I depict a generic human lifespan as a 12×90 grid of provocatively tiny squares, each representing a month. It enables you to project your own life onto the smallish grid, noting the spatial location of different milestones, measuring the amount of life you've accumulated so far, guessing where in the grid future events may happen, and ultimately to contemplate how short life is, even when it's as long as our best modern technology allows. After all, it's a rare person indeed who won't fit in this grid. a sort-of art project, mortalityPólya's Toggling-Locks Puzzle
Load EPUB-format ebooks from your local computer or from any URL. I use this in conjunction with the previous program to access and read my books from any computer that has an Internet connection and a web browser. ebooks, server cultureArithmetic with finite fields

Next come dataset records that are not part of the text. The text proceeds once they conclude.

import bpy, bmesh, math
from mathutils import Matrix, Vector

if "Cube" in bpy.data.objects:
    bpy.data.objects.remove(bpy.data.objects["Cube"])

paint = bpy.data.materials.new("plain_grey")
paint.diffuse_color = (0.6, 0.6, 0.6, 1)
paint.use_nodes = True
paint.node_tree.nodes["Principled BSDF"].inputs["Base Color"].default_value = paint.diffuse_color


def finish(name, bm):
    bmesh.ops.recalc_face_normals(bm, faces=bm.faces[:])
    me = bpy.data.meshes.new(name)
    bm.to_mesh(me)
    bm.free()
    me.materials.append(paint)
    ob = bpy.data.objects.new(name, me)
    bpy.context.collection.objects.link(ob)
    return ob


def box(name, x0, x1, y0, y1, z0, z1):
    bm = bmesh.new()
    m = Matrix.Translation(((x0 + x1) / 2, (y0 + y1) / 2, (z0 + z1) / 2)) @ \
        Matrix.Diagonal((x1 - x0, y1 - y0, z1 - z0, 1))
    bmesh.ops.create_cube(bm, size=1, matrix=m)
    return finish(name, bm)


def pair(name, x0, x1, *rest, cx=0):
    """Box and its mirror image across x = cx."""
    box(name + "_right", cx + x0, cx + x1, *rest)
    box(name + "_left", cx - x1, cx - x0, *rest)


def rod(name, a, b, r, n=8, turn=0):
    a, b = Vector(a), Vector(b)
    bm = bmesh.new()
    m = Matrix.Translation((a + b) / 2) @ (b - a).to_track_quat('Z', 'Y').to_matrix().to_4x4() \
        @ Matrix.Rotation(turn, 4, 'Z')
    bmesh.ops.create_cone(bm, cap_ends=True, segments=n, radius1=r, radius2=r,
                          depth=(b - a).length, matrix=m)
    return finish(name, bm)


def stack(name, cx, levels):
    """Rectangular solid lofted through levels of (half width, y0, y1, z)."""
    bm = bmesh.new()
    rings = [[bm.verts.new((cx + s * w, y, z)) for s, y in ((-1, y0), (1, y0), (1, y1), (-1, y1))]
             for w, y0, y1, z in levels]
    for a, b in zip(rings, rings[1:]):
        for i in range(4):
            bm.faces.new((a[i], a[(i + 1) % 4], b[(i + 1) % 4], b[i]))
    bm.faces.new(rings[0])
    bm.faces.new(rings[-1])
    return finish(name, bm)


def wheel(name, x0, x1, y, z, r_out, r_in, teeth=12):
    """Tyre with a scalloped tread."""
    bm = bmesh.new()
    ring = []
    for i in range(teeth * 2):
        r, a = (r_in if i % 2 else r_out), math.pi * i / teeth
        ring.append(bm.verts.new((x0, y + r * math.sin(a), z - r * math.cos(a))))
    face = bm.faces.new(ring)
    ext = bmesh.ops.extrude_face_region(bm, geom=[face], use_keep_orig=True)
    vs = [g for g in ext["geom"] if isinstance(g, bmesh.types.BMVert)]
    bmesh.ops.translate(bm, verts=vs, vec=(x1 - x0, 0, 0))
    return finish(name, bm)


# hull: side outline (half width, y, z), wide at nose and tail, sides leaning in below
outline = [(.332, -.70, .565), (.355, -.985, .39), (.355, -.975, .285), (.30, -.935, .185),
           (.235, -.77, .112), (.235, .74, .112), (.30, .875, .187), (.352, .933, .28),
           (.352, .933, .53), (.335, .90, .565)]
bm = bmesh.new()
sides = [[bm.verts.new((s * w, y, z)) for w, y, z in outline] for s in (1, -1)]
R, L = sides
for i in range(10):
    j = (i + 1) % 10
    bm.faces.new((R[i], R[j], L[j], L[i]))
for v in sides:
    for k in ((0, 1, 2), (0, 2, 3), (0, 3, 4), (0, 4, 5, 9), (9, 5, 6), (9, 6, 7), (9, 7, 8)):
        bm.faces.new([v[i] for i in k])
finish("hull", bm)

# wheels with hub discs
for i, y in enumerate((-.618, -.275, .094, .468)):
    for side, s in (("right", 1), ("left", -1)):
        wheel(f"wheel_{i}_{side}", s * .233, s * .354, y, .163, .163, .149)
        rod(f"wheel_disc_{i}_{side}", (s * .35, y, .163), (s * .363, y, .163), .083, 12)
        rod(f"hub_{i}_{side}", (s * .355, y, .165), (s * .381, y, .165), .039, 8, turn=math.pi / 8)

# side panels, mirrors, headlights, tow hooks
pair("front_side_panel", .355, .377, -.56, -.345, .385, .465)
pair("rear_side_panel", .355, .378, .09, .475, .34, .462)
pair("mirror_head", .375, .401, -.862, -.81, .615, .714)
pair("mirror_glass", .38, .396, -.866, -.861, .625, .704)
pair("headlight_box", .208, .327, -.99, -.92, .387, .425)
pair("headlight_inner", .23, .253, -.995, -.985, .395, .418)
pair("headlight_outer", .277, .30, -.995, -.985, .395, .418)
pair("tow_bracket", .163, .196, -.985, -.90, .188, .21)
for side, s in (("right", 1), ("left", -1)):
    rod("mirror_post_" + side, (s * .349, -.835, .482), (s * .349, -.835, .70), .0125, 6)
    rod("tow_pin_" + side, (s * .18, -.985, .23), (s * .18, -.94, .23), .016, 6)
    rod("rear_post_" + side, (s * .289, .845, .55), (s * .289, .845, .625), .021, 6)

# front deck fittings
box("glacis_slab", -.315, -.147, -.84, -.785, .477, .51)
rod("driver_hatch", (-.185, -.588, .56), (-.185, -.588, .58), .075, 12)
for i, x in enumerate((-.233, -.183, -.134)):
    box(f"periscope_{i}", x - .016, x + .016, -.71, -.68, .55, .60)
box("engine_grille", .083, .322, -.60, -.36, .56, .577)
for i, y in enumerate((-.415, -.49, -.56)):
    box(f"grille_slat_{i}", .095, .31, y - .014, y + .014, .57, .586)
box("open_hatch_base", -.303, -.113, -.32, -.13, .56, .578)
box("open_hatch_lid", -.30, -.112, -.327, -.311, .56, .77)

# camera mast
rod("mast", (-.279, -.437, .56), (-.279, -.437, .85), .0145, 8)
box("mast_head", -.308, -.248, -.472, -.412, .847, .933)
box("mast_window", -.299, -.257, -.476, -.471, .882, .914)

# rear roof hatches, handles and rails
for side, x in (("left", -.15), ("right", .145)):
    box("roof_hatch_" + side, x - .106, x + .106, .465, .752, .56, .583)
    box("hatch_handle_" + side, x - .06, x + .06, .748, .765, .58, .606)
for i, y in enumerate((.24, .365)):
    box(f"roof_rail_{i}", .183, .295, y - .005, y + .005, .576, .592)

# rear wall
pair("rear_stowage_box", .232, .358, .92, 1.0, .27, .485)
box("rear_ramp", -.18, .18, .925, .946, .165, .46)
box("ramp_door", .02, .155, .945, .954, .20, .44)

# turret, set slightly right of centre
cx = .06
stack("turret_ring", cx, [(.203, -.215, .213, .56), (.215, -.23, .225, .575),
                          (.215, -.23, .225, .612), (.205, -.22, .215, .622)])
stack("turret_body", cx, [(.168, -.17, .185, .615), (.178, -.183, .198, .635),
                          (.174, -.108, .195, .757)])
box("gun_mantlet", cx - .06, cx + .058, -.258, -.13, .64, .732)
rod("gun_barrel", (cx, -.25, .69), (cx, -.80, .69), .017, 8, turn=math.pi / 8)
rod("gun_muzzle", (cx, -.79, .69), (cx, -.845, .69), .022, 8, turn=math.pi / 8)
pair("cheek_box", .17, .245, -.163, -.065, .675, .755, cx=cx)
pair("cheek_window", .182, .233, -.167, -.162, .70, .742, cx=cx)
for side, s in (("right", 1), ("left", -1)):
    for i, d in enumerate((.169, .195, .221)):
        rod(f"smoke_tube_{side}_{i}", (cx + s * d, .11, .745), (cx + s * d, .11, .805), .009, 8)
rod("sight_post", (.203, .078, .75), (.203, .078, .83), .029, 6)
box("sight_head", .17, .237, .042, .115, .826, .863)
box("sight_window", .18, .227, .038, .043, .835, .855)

Mathematicians are often rightfully accused of showing their results in elegant final form without showing the methods and dead ends by which they arrived at them. In this tutorial, I attempt to explain what an exterior algebra is in terms of our intuitive real-world understanding of geometry and space. I've attempted to motivate each definition this way, using pictures and eschewing jargon and formalism wherever possible. a tutorial, mathematics, algebraDrawing simple-alternating-transit mazes

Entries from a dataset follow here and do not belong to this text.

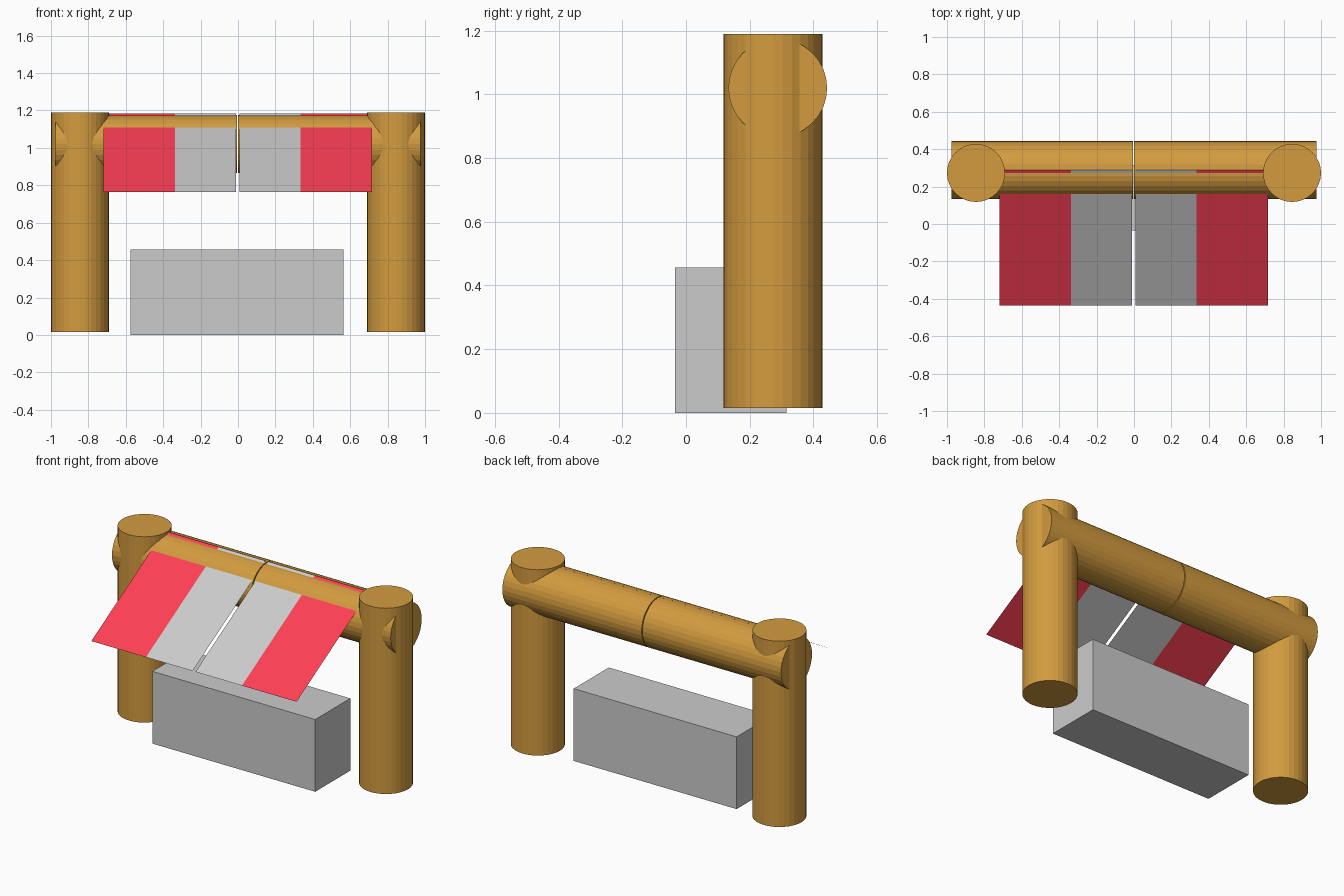
import bpy, math

if "Cube" in bpy.data.objects:
    bpy.data.objects.remove(bpy.data.objects["Cube"])


def material(name, rgb):
    m = bpy.data.materials.new(name)
    m.diffuse_color = (*rgb, 1)
    m.use_nodes = True
    m.node_tree.nodes["Principled BSDF"].inputs["Base Color"].default_value = m.diffuse_color
    return m


wood = material("wood", (0.65, 0.33, 0.05))
red = material("red", (1.0, 0.05, 0.09))


def log(name, centre, length, along_x=False):
    rot = (0, math.pi / 2, 0) if along_x else (0, 0, 0)
    bpy.ops.mesh.primitive_cylinder_add(vertices=32, radius=0.155, depth=length,
                                        location=centre, rotation=rot)
    ob = bpy.context.object
    ob.name = name
    ob.data.materials.append(wood)


def sheet(name, x0, x1, mat=None):
    # single-sided sloping panel running from the beam crest to the front edge
    lo, hi = (-0.437, 0.763), (0.29, 1.183)
    verts = [(x0, *lo), (x1, *lo), (x1, *hi), (x0, *hi)]
    me = bpy.data.meshes.new(name)
    me.from_pydata(verts, [], [(0, 1, 2, 3)])
    ob = bpy.data.objects.new(name, me)
    bpy.context.collection.objects.link(ob)
    if mat:
        me.materials.append(mat)


# posts, beam halves and striped panels, one set per side
for side, s in (("left", -1), ("right", 1)):
    log(side + "_post", (s * 0.845, 0.273, 0.6025), 1.175)

    a, b = sorted((s * 0.003 - 0.002, s * 0.975))
    log(side + "_beam", ((a + b) / 2, 0.288, 1.02), b - a, True)

    for part, i, o, mat in (("inner_panel", 0.010, 0.336, None),
                            ("outer_panel", 0.336, 0.718, red)):
        x0, x1 = sorted((s * i - 0.002, s * o - 0.002))
        sheet(f"{side}_{part}", x0, x1, mat)

# bench block
bpy.ops.mesh.primitive_cube_add(size=1, location=(-0.005, 0.14, 0.2285))
block = bpy.context.object
block.name = "base_block"
block.scale = (1.14, 0.35, 0.457)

A fun program for drawing simple-alternating-transit mazes, which are nonbranching mazes of a particularly simple kind that exhibit particularly inscrutable patterns. recreational mathematics, mazesMarvin Minsky's Society of Mind

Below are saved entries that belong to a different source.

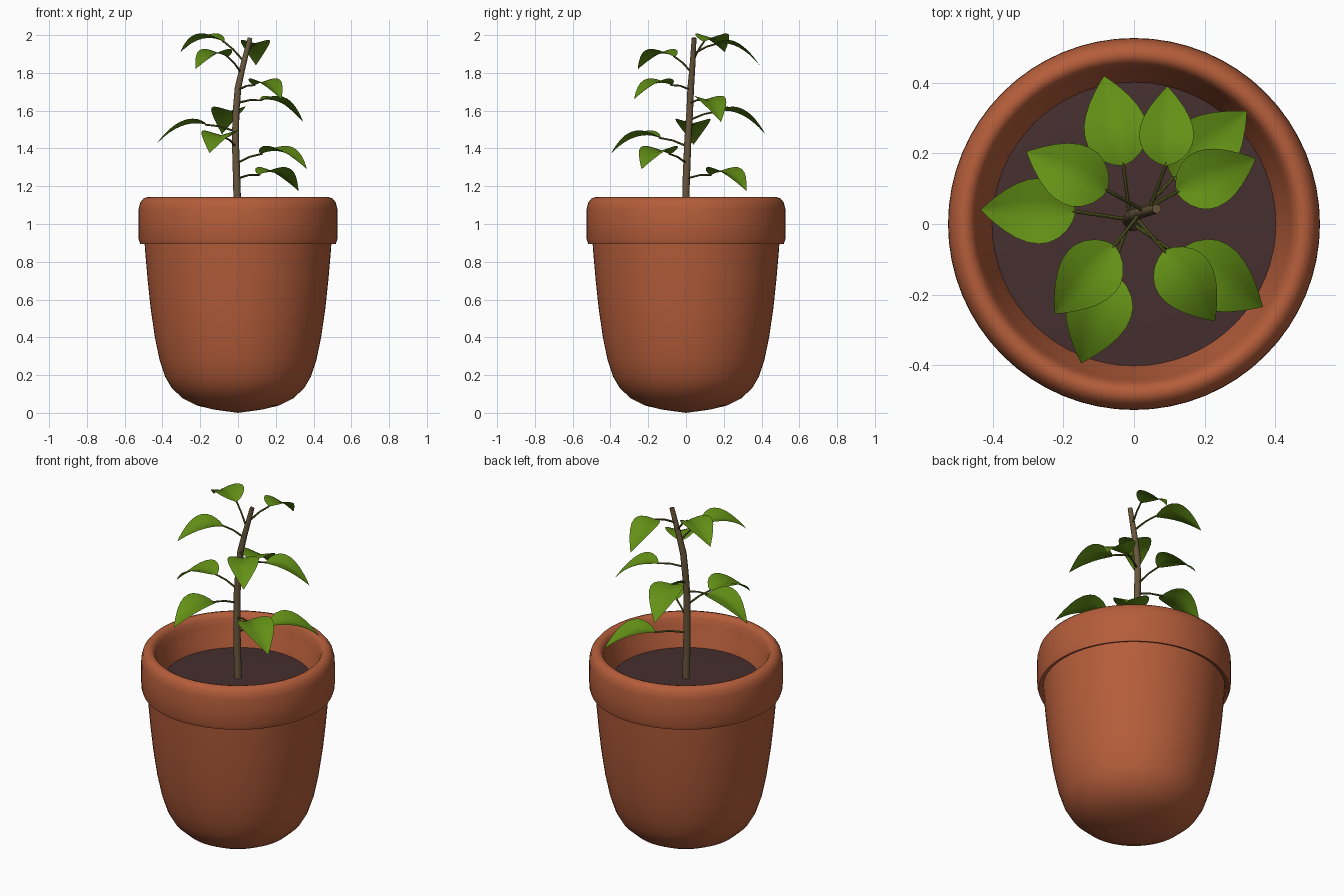
import bpy, bmesh, math
from mathutils import Vector

if "Cube" in bpy.data.objects:
    bpy.data.objects.remove(bpy.data.objects["Cube"])


def material(name, rgb):
    m = bpy.data.materials.new(name)
    m.diffuse_color = (*rgb, 1)
    m.use_nodes = True
    m.node_tree.nodes["Principled BSDF"].inputs["Base Color"].default_value = m.diffuse_color
    return m


TERRACOTTA = material("terracotta", (0.46, 0.11, 0.043))
SOIL = material("soil brown", (0.062, 0.029, 0.029))
BARK = material("bark brown", (0.14, 0.095, 0.045))
STALK = material("stalk olive", (0.11, 0.12, 0.02))
LEAF = material("leaf green", (0.125, 0.28, 0.008))


def finish(name, bm, mat, angle=40):
    bmesh.ops.remove_doubles(bm, verts=bm.verts, dist=1e-5)
    bmesh.ops.recalc_face_normals(bm, faces=bm.faces)
    me = bpy.data.meshes.new(name)
    bm.to_mesh(me)
    bm.free()
    me.materials.append(mat)
    ob = bpy.data.objects.new(name, me)
    bpy.context.collection.objects.link(ob)
    bpy.ops.object.select_all(action='DESELECT')
    ob.select_set(True)
    bpy.context.view_layer.objects.active = ob
    bpy.ops.object.shade_smooth_by_angle(angle=math.radians(angle))
    return ob


def lathe(name, profile, mat, sides=64):
    bm = bmesh.new()
    vs = [bm.verts.new((r, 0, z)) for r, z in profile]
    es = [bm.edges.new(p) for p in zip(vs, vs[1:])]
    bmesh.ops.spin(bm, geom=vs + es, cent=(0, 0, 0), axis=(0, 0, 1),
                   angle=2 * math.pi, steps=sides, use_merge=True)
    return finish(name, bm, mat)


def tube(name, points, radii, mat, sides=10):
    bm = bmesh.new()
    rings = []
    for i, p in enumerate(points):
        d = (points[min(i + 1, len(points) - 1)] - points[max(i - 1, 0)]).normalized()
        u = d.cross(Vector((0.31, 0.95, 0.05))).normalized()
        v = d.cross(u)
        rings.append([bm.verts.new(p + radii[i] * (u * math.cos(a) + v * math.sin(a)))
                      for a in (2 * math.pi * k / sides for k in range(sides))])
    for a, b in zip(rings, rings[1:]):
        for k in range(sides):
            n = (k + 1) % sides
            bm.faces.new((a[k], a[n], b[n], b[k]))
    bm.faces.new(rings[0])
    bm.faces.new(rings[-1])
    return finish(name, bm, mat)


# Pot: rounded body, thick rolled rim and inner wall
lathe("pot", [(0, 0), (0.13, 0.018), (0.22, 0.04), (0.29, 0.075), (0.35, 0.13),
              (0.385, 0.19), (0.415, 0.28), (0.44, 0.4), (0.462, 0.55), (0.478, 0.7),
              (0.492, 0.86), (0.495, 0.905), (0.518, 0.895), (0.526, 0.92),
              (0.527, 1.0), (0.526, 1.08), (0.517, 1.115), (0.5, 1.136), (0.48, 1.142),
              (0.462, 1.135), (0.45, 1.115), (0.44, 1.08), (0.425, 1.02), (0.402, 0.96),
              (0.39, 0.9)], TERRACOTTA)

# Soil surface, very slightly domed
lathe("soil", [(0.402, 0.96), (0.3, 0.966), (0.15, 0.968), (0, 0.968)], SOIL)

# Stem: leans to the right near the top
STEM = [Vector(p) for p in ((0, 0, 0.94), (-0.006, 0.0, 1.2), (-0.014, 0.01, 1.45),
                            (-0.01, 0.02, 1.6), (0.0, 0.025, 1.72), (0.022, 0.033, 1.82),
                            (0.064, 0.043, 1.985))]
tube("stem", STEM, [0.021, 0.02, 0.019, 0.018, 0.018, 0.016, 0.013], BARK, 12)


def stem_at(z):
    for a, b in zip(STEM, STEM[1:]):
        if z <= b.z:
            return a.lerp(b, (z - a.z) / (b.z - a.z))
    return STEM[-1].copy()


# Leaf outline: position along the leaf, relative half width
OUTLINE = [(0, 0.02), (0.03, 0.3), (0.09, 0.58), (0.18, 0.82), (0.28, 0.96), (0.38, 1.0),
           (0.5, 0.96), (0.62, 0.83), (0.74, 0.63), (0.86, 0.37), (0.94, 0.17), (1, 0.0)]
ACROSS = [-1, -0.66, -0.33, 0, 0.33, 0.66, 1]


def leaf(name, base, tip):
    base, tip = Vector(base), Vector(tip)
    run = (tip - base).to_2d().length
    side = Vector((base.y - tip.y, tip.x - base.x, 0)).normalized()
    bm = bmesh.new()
    rows = []
    for t, w in OUTLINE:
        mid = base.lerp(tip, t)
        mid.z += 0.17 * run * 4 * t * (1 - t)      # arched midrib
        half = w * run * 0.345
        rows.append([bm.verts.new(mid + side * half * s
                                  + Vector((0, 0, 0.28 * half * abs(s))))   # folded halves
                     for s in ACROSS])
    for a, b in zip(rows, rows[1:]):
        for k in range(len(ACROSS) - 1):
            bm.faces.new((a[k], a[k + 1], b[k + 1], b[k]))
    ob = finish(name, bm, LEAF, 60)
    if sum(p.normal.z for p in ob.data.polygons) < 0:
        ob.data.flip_normals()


# Leaves with their stalks: stem height, leaf base, leaf tip
LEAVES = [
    (1.24, (0.11, 0.13, 1.26), (0.32, 0.32, 1.175)),
    (1.32, (0.12, -0.085, 1.37), (0.365, -0.235, 1.29)),
    (1.41, (-0.065, -0.135, 1.455), (-0.15, -0.395, 1.375)),
    (1.49, (-0.165, 0.035, 1.525), (-0.435, 0.04, 1.42)),
    (1.55, (-0.03, 0.165, 1.595), (-0.085, 0.42, 1.475)),
    (1.64, (0.12, 0.09, 1.655), (0.345, 0.185, 1.54)),
    (1.71, (0.085, -0.075, 1.735), (0.23, -0.275, 1.66)),
    (1.80, (-0.055, -0.06, 1.885), (-0.225, -0.255, 1.82)),
    (1.86, (-0.075, 0.095, 1.965), (-0.305, 0.205, 1.91)),
    (1.90, (0.09, 0.165, 1.955), (0.095, 0.39, 1.84)),
]
for i, (z, base, tip) in enumerate(LEAVES, 1):
    start, end = stem_at(z), Vector(base)
    bend = start.lerp(end, 0.55) + Vector((0, 0, 0.008))
    inner = end.lerp(Vector(tip), 0.04) + Vector((0, 0, 0.004))
    tube(f"leaf_stalk_{i}", [start, bend, end, inner], [0.006, 0.005, 0.005, 0.003], STALK, 8)
    leaf(f"leaf_{i}", base, tip)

This was a project I started after being a teaching assistant for Marvin Minsky's AI course Society of Mind. It's a simple online version of the book Society of Mind which I converted from a multimedia CD edition of the book. The online version, like the multimedia CD, contains great video interviews of Marvin alongside the original text, which is itself a rich source of thought-provoking ideas. mit, aiAaron Sloman's interview transcript
I wrote the first draft of a transcript for this interview by Aaron Sloman, a mathematician-turned-philosopher whose work in artificial intelligence attacks questions of impressively broad scope— he asks questions about how virtual machines evolved and in turn influenced the environment in which other virtual machines evolved, how the nature of chemical computations and other exotic architectures might help to explain how brains compute (and why von Neumann machines are a flawed paradigm), and how primal spatial reasoning skills and an eye for affordances eventually led to works like Euclid's Elements, the first explicit codification of that spatio-geometric knowledge. aiA category-theoretic view of inductive reasoning
In this short piece, I present a poset category in which the commutation law is just Bayes's Law. Enriched versions of the category provide a glimpse of the fundamental properties that plausibility values must satisfy (in particular, you can quantify plausibilities with values drawn from rather simple spaces — you don't need to use the entire idiosyncratic aparatus of the real numbers or even a σ-algebra.) mathematics, category theory, probabilityRemembering Marvin Minsky
A few web resources collected to commemorate the brilliant, kind,
redoubtable Marvin Minsky.
I sketch an idea I had for a program that builds and debugs bespoke cryptographic protocols by drawing upon a library of techniques and common bugs. (This idea is heavily inspired by Sussman's HACKER thesis.) As a benchmark test, it would re-derive familiar protocols such as asymmetric-key cryptography, oblivious transfer, and so on, merely from the specification of the problems. programming, ai, cryptography